Does your premises sell alcohol? If so, your premises license must name a person responsible for supervision of the premises, known as the “designated premises supervisor” (DPS). A DPS must have a personal licence and should be the nominated by the premises license holder for the role of designated supervisor. Your DPS has day-to-day responsibility for the running of the business. They will also be the main contact for your local authority and the police. They don’t have to be on site at all times, but they must be able to act as the representative of your business. They must be also contactable at all times.

Click here for more information. [https://www.gov.uk/premises-licence]

Contacting your local authority
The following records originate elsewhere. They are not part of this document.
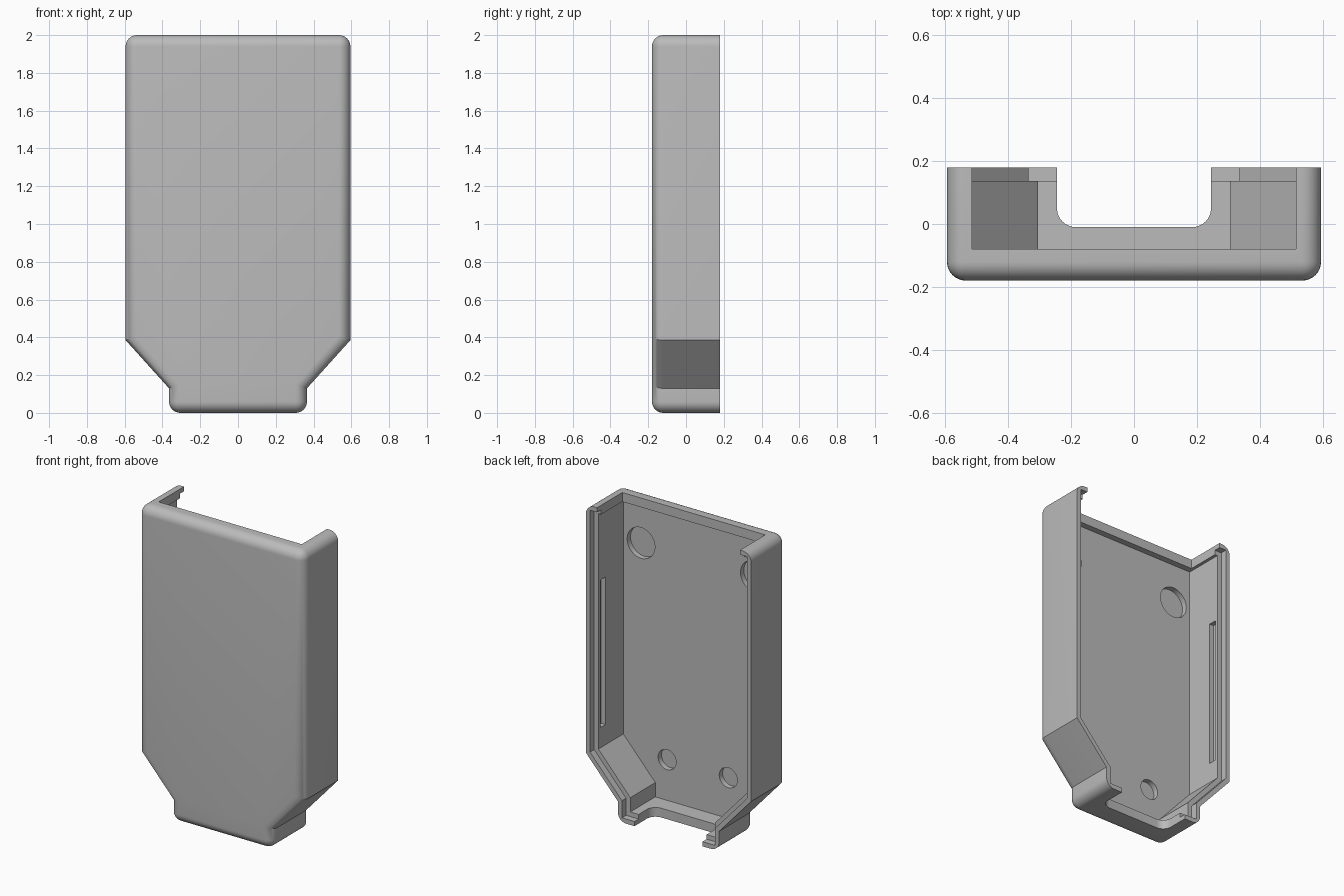
import bpy, bmesh, math
from mathutils import Vector

if "Cube" in bpy.data.objects:
    bpy.data.objects.remove(bpy.data.objects["Cube"], do_unlink=True)

FRONT, BACK, BEYOND = -0.18, 0.18, 0.3
HEIGHT, WALL, LIP, ROUND = 2.0, 0.06, 0.03, 0.06

grey = bpy.data.materials.new("plain grey")
grey.use_nodes = True
grey.diffuse_color = (0.5, 0.5, 0.5, 1)
grey.node_tree.nodes["Principled BSDF"].inputs["Base Color"].default_value = (0.5, 0.5, 0.5, 1)


def prism(name, points, lo, hi, axis="Y", rounded=False):
    """Extrude a 2D outline along an axis, optionally rounding the outer shell edges."""
    place = {
        "X": lambda p: (lo, p[0], p[1]),
        "Y": lambda p: (p[0], lo, p[1]),
        "Z": lambda p: (p[0], p[1], lo),
    }[axis]
    bm = bmesh.new()
    face = bm.faces.new([bm.verts.new(place(p)) for p in points])
    grown = bmesh.ops.extrude_face_region(bm, geom=[face])["geom"]
    shift = Vector([(hi - lo) * (a == axis) for a in "XYZ"])
    bmesh.ops.translate(bm, vec=shift, verts=[v for v in grown if isinstance(v, bmesh.types.BMVert)])
    bmesh.ops.recalc_face_normals(bm, faces=bm.faces[:])
    if rounded:
        def is_round(edge):
            a, b = (v.co for v in edge.verts)
            front = max(a.y, b.y) < FRONT + 0.001
            depthwise = abs(a.y - b.y) > 0.1
            at_end = a.z < 0.001 or a.z > HEIGHT - 0.001
            return front or (depthwise and at_end)
        bmesh.ops.bevel(bm, geom=[e for e in bm.edges if is_round(e)], offset=ROUND,
                        segments=8, profile=0.5, affect="EDGES", clamp_overlap=True)
    mesh = bpy.data.meshes.new(name)
    bm.to_mesh(mesh)
    bm.free()
    mesh.materials.append(grey)
    obj = bpy.data.objects.new(name, mesh)
    bpy.context.collection.objects.link(obj)
    return obj


def inset(points, distance):
    """Shrink a counter-clockwise outline with mitred corners."""
    result = []
    for i, p in enumerate(points):
        before = (p - points[i - 1]).normalized()
        after = (points[(i + 1) % len(points)] - p).normalized()
        n1, n2 = Vector((-before.y, before.x)), Vector((-after.y, after.x))
        result.append(p + (n1 + n2) * distance / (1 + n1.dot(n2)))
    return result


def box(x0, x1, y0, y1):
    return [(x0, y0), (x1, y0), (x1, y1), (x0, y1)]


def arc(cx, cy, r, start, end, steps):
    angles = [math.radians(start + (end - start) * i / steps) for i in range(steps + 1)]
    return [(cx + r * math.cos(a), cy + r * math.sin(a)) for a in angles]


# Outer body: tall case tapering to a narrow neck
half = [Vector(p) for p in ((0.365, 0), (0.365, 0.13), (0.595, 0.385), (0.595, HEIGHT))]
outline = half + [Vector((-p.x, p.y)) for p in reversed(half)]
shell = prism("case_shell", outline, FRONT, BACK, rounded=True)

# Cavity, stepped rim and open top
cutters = [
    prism("cavity_cutter", inset(outline, WALL), FRONT + WALL, BEYOND),
    prism("rim_cutter", inset(outline, LIP), 0.137, BEYOND),
    prism("top_cutter", box(-0.515, 0.515, -0.08, BEYOND), 1.85, 2.1, "Z"),
]

# Round-cornered cable notch in the bottom wall
notch = arc(-0.185, 0.05, 0.06, 180, 270, 8) + arc(0.185, 0.05, 0.06, 270, 360, 8)
notch += [(0.245, BEYOND), (-0.245, BEYOND)]
cutters.append(prism("notch_cutter", notch, -0.1, 0.1, "Z"))

# Blind round pockets in the floor and long grooves in the side walls
for side in (-1, 1):
    for x, z, radius in ((0.408, 1.685, 0.1), (0.22, 0.325, 0.065)):
        ring = arc(side * x, z, radius, 0, 360, 40)[:-1]
        cutters.append(prism("pocket_cutter", ring, -0.155, -0.05))
    low, high = sorted((side * 0.5, side * 0.565))
    cutters.append(prism("groove_cutter", box(0.065, 0.117, 0.54, 1.5), low, high, "X"))

# Carve the shell
bpy.ops.object.select_all(action="DESELECT")
bpy.context.view_layer.objects.active = shell
shell.select_set(True)
for cutter in cutters:
    cutter.hide_render = True
    mod = shell.modifiers.new("carve", "BOOLEAN")
    mod.operation, mod.solver, mod.object = "DIFFERENCE", "EXACT", cutter
    bpy.ops.object.modifier_apply(modifier=mod.name)
    bpy.data.objects.remove(cutter, do_unlink=True)

bpy.ops.object.shade_smooth_by_angle(angle=math.radians(30))
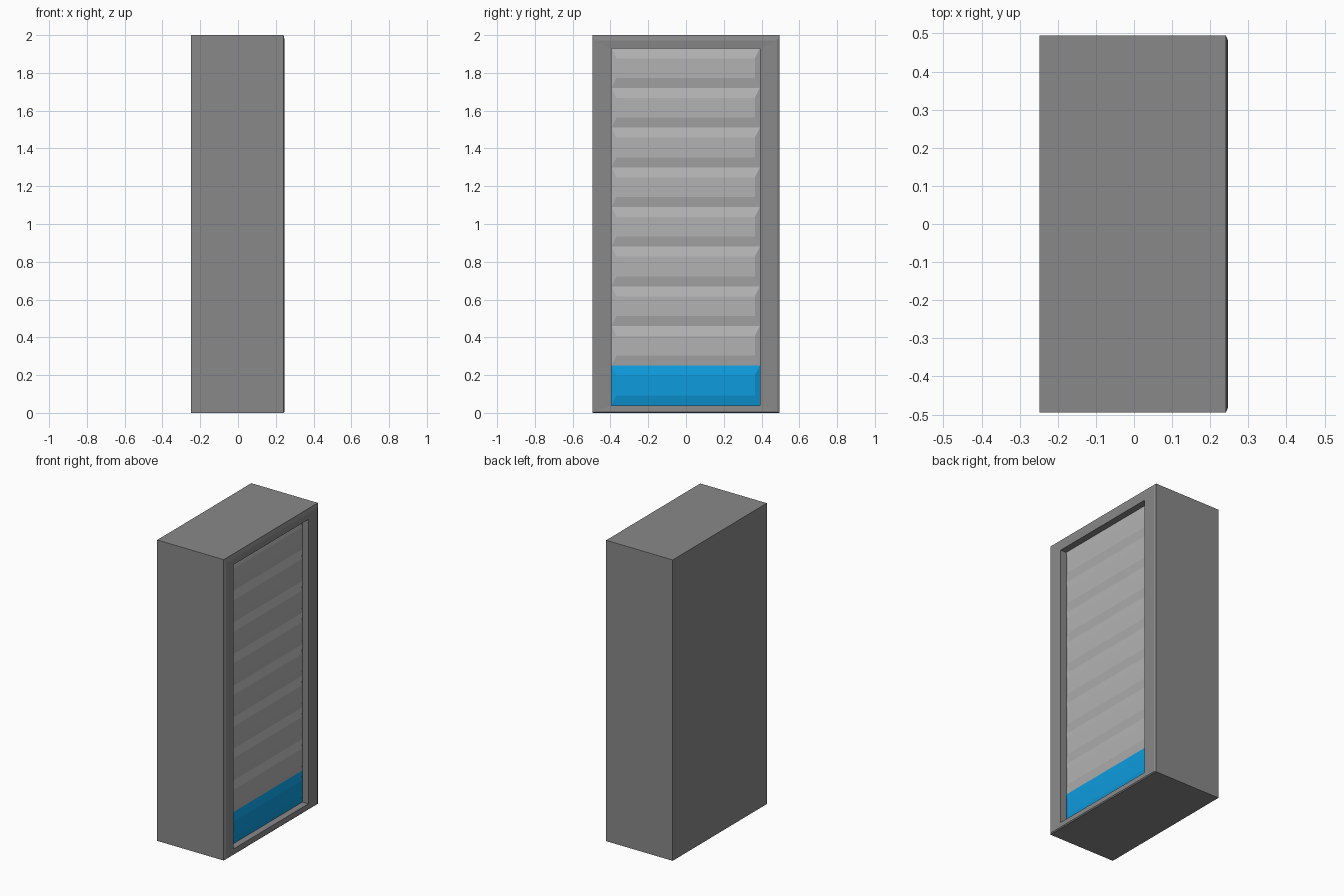
import bpy, bmesh

if "Cube" in bpy.data.objects:
    bpy.data.objects.remove(bpy.data.objects["Cube"])


def material(name, rgb):
    m = bpy.data.materials.new(name)
    m.diffuse_color = (*rgb, 1)
    m.use_nodes = True
    m.node_tree.nodes["Principled BSDF"].inputs["Base Color"].default_value = m.diffuse_color
    return m


def loft(name, loops, mat, cap_start=True):
    """Bridge rectangles (x, y0, y1, z0, z1) from back to front and cap the ends."""
    bm = bmesh.new()
    rings = [[bm.verts.new((x, y, z)) for y, z in ((y0, z0), (y1, z0), (y1, z1), (y0, z1))]
             for x, y0, y1, z0, z1 in loops]
    for a, b in zip(rings, rings[1:]):
        for i in range(4):
            j = (i + 1) % 4
            bm.faces.new((a[i], a[j], b[j], b[i]))
    if cap_start:
        bm.faces.new(rings[0][::-1])
    bm.faces.new(rings[-1])
    mesh = bpy.data.meshes.new(name)
    bm.to_mesh(mesh)
    bm.free()
    mesh.materials.append(mat)
    obj = bpy.data.objects.new(name, mesh)
    bpy.context.collection.objects.link(obj)
    return obj


body_grey = material("body_grey", (0.25, 0.25, 0.25))
panel_grey = material("panel_grey", (0.45, 0.45, 0.45))
blue = material("blue", (0.004, 0.33, 0.72))

BACK, FRONT, RECESS = -0.248, 0.247, 0.2
Y0, Y1, Z0, Z1 = -0.395, 0.391, 0.04, 1.93

# Cabinet: box with a slightly chamfered front frame and a recessed opening
loft("cabinet", [
    (BACK, -0.494, 0.494, 0, 2),
    (FRONT - 0.006, -0.494, 0.494, 0, 2),
    (FRONT, -0.481, 0.481, 0.006, 1.972),
    (FRONT - 0.003, Y0, Y1, Z0, Z1),
    (RECESS, Y0, Y1, Z0, Z1),
], body_grey)

# Stack of nine bevelled front panels, the lowest one blue
COUNT = 9
pitch = (Z1 - Z0) / COUNT
for i in range(COUNT):
    z = Z0 + i * pitch
    loft("bottom_panel" if i == 0 else f"panel_{i}", [
        (RECESS, Y0, Y1, z, z + pitch),
        (RECESS + 0.012, Y0 + 0.027, Y1 - 0.027, z + 0.053, z + pitch - 0.053),
    ], blue if i == 0 else panel_grey, cap_start=False)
Your local authority is responsible for providing and agreeing licences. Click here to find your local authority. [Embedded link: http://local.direct.gov.uk/LDGRedirect/Start.do?mode=1]

Licensing for other activities

Are you looking for a licensing for other activities? Take a look at this helpful source of information from the Citizens Advice Bureau.

[Embedded link: http://www.adviceguide.org.uk/england/law_e/law_legal_system_e/licences_and_other_types_of_official_permission.htm]

Licensing for gaming

Are you thinking about installing gaming machines? Check this overview of gaming licensing from the Gambling Commission.

[Embedded link: http://www.gamblingcommission.gov.uk/gambling_sectors/gaming_machines/getting_a_licence_what_you_ne/do_i_need_a_licence.aspx]

We can guide you through all the licensing requirements for your business and advise on applications and other issues. To find out more, call or email us now. [Link to Contact us page]

Written by Anthony Graham